-------- Exercise input --------

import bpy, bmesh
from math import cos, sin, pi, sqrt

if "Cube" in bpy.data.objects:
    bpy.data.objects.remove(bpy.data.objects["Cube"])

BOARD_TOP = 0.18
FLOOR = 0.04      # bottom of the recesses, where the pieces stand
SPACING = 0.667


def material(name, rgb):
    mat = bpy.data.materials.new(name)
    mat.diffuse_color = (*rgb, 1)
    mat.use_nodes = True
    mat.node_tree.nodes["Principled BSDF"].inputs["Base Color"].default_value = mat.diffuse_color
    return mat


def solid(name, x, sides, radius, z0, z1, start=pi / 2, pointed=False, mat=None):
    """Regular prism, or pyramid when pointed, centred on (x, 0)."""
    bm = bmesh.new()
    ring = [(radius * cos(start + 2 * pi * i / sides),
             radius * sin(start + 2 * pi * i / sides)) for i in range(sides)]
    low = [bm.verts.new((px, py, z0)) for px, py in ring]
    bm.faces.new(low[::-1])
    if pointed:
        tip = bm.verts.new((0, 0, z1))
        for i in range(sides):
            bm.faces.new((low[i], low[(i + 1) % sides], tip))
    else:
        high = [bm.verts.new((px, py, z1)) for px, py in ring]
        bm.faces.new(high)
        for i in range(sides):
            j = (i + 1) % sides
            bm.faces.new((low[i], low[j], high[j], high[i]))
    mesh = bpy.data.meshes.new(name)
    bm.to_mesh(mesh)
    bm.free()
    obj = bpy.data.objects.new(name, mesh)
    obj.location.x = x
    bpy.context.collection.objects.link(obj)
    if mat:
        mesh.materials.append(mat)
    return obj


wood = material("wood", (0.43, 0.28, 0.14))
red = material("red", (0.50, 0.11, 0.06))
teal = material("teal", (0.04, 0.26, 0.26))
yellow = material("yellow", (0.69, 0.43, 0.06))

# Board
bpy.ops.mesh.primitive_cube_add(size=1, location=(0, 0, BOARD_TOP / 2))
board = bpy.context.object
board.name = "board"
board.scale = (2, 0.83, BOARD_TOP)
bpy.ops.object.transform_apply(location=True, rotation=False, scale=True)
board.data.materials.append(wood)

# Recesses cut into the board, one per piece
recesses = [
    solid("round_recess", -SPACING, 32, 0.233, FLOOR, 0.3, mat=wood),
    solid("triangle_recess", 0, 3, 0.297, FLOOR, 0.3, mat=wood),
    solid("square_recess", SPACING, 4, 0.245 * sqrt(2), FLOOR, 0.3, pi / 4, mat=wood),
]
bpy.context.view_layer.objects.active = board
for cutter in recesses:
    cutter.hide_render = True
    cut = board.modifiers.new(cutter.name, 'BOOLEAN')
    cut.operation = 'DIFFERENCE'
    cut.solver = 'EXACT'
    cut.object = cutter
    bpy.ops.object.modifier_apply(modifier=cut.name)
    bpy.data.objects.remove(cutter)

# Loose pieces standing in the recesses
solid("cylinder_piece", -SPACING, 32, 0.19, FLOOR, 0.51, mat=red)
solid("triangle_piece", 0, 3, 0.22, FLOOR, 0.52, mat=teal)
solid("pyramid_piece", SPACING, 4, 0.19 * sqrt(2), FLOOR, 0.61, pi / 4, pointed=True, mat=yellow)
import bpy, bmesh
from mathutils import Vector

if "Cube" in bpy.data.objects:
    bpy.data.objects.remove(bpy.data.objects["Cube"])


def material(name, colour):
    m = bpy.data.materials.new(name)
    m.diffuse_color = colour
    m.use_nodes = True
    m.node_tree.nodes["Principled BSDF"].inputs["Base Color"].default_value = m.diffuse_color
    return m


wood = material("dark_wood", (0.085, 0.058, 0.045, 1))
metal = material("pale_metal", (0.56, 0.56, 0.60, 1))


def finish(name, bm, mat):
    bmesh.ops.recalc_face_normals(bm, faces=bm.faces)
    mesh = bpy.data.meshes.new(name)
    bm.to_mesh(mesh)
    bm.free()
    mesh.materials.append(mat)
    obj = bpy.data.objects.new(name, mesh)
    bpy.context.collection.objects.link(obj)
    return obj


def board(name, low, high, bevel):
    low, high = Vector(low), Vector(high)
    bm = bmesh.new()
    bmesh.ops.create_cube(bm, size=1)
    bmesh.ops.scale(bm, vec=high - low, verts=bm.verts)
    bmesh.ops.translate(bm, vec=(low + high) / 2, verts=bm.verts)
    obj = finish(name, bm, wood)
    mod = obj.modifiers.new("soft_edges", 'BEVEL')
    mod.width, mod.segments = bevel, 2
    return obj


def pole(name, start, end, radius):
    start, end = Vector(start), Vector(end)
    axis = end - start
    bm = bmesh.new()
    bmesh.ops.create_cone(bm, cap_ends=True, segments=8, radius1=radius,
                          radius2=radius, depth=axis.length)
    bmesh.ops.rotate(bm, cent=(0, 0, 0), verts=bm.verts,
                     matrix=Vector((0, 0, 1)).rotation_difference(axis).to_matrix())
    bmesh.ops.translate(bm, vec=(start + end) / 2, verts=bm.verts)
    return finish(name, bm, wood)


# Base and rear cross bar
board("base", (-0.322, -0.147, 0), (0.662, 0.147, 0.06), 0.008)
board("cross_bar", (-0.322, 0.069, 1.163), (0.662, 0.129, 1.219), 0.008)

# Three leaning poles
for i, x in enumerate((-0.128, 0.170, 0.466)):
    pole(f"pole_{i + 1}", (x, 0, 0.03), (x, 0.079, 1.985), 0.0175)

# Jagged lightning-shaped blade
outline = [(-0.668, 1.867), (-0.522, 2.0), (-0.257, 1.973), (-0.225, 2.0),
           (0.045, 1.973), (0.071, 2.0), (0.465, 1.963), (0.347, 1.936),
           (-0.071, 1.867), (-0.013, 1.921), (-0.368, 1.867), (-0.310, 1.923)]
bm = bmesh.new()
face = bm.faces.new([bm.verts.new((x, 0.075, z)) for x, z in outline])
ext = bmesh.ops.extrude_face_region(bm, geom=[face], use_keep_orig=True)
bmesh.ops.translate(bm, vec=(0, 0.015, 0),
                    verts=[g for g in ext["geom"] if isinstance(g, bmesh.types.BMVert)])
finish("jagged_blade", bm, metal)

--------

> _Exercise_
Lines holding "context" in the data above: copy each of them.

> _Answer for the task_
    bpy.context.collection.objects.link(obj)
board = bpy.context.object
bpy.context.view_layer.objects.active = board
    bpy.context.collection.objects.link(obj)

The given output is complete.